_Data provided_:
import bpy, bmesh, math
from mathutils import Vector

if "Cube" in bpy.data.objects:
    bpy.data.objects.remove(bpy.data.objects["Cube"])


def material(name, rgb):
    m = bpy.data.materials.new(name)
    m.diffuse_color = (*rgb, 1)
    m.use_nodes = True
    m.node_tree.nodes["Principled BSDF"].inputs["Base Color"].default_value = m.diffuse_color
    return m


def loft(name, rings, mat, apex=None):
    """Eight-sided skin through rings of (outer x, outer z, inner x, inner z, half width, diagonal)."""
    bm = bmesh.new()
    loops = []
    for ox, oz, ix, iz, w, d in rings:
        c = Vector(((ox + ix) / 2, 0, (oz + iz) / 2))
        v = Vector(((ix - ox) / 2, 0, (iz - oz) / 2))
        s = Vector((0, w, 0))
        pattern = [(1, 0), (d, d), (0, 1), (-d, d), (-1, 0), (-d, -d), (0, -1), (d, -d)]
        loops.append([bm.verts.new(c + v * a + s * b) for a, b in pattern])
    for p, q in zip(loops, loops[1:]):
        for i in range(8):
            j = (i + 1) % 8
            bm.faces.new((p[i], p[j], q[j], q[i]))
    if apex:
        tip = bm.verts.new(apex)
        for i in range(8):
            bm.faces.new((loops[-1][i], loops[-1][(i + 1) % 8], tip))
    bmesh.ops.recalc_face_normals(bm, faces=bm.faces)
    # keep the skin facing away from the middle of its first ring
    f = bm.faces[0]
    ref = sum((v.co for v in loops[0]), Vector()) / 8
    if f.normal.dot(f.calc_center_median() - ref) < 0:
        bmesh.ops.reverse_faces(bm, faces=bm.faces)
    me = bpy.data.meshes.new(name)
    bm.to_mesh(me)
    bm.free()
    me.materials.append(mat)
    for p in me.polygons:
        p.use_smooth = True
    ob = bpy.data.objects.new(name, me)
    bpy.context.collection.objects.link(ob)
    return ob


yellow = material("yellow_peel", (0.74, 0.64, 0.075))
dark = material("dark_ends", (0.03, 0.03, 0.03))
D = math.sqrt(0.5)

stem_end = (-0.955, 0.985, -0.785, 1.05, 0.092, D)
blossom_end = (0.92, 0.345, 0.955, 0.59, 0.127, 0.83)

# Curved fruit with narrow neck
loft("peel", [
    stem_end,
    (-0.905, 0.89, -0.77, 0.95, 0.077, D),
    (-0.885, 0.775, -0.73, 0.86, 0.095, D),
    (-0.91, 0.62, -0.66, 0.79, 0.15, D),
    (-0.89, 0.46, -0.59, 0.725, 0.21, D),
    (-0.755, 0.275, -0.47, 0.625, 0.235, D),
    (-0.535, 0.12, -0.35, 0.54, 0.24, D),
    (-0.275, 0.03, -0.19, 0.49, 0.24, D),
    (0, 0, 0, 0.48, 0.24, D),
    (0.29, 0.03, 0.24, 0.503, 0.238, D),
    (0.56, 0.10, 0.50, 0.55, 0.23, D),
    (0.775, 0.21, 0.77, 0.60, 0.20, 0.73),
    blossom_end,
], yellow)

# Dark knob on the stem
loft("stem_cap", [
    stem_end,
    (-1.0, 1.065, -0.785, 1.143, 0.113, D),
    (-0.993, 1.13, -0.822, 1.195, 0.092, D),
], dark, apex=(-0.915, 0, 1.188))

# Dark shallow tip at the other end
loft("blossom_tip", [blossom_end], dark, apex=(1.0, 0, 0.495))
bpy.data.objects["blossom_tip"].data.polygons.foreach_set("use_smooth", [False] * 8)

_Task to carry out_: Where the line holding "bm.faces.new((p[i], p[j], q[j], q[i]))" appears in the listing above, start reproducing exactly, and end with the line holding "blossom_end = (0.92, 0.345, 0.955, 0.59, 0.127, 0.83)".

_Solution for this exercise_:
            bm.faces.new((p[i], p[j], q[j], q[i]))
    if apex:
        tip = bm.verts.new(apex)
        for i in range(8):
            bm.faces.new((loops[-1][i], loops[-1][(i + 1) % 8], tip))
    bmesh.ops.recalc_face_normals(bm, faces=bm.faces)
    # keep the skin facing away from the middle of its first ring
    f = bm.faces[0]
    ref = sum((v.co for v in loops[0]), Vector()) / 8
    if f.normal.dot(f.calc_center_median() - ref) < 0:
        bmesh.ops.reverse_faces(bm, faces=bm.faces)
    me = bpy.data.meshes.new(name)
    bm.to_mesh(me)
    bm.free()
    me.materials.append(mat)
    for p in me.polygons:
        p.use_smooth = True
    ob = bpy.data.objects.new(name, me)
    bpy.context.collection.objects.link(ob)
    return ob


yellow = material("yellow_peel", (0.74, 0.64, 0.075))
dark = material("dark_ends", (0.03, 0.03, 0.03))
D = math.sqrt(0.5)

stem_end = (-0.955, 0.985, -0.785, 1.05, 0.092, D)
blossom_end = (0.92, 0.345, 0.955, 0.59, 0.127, 0.83)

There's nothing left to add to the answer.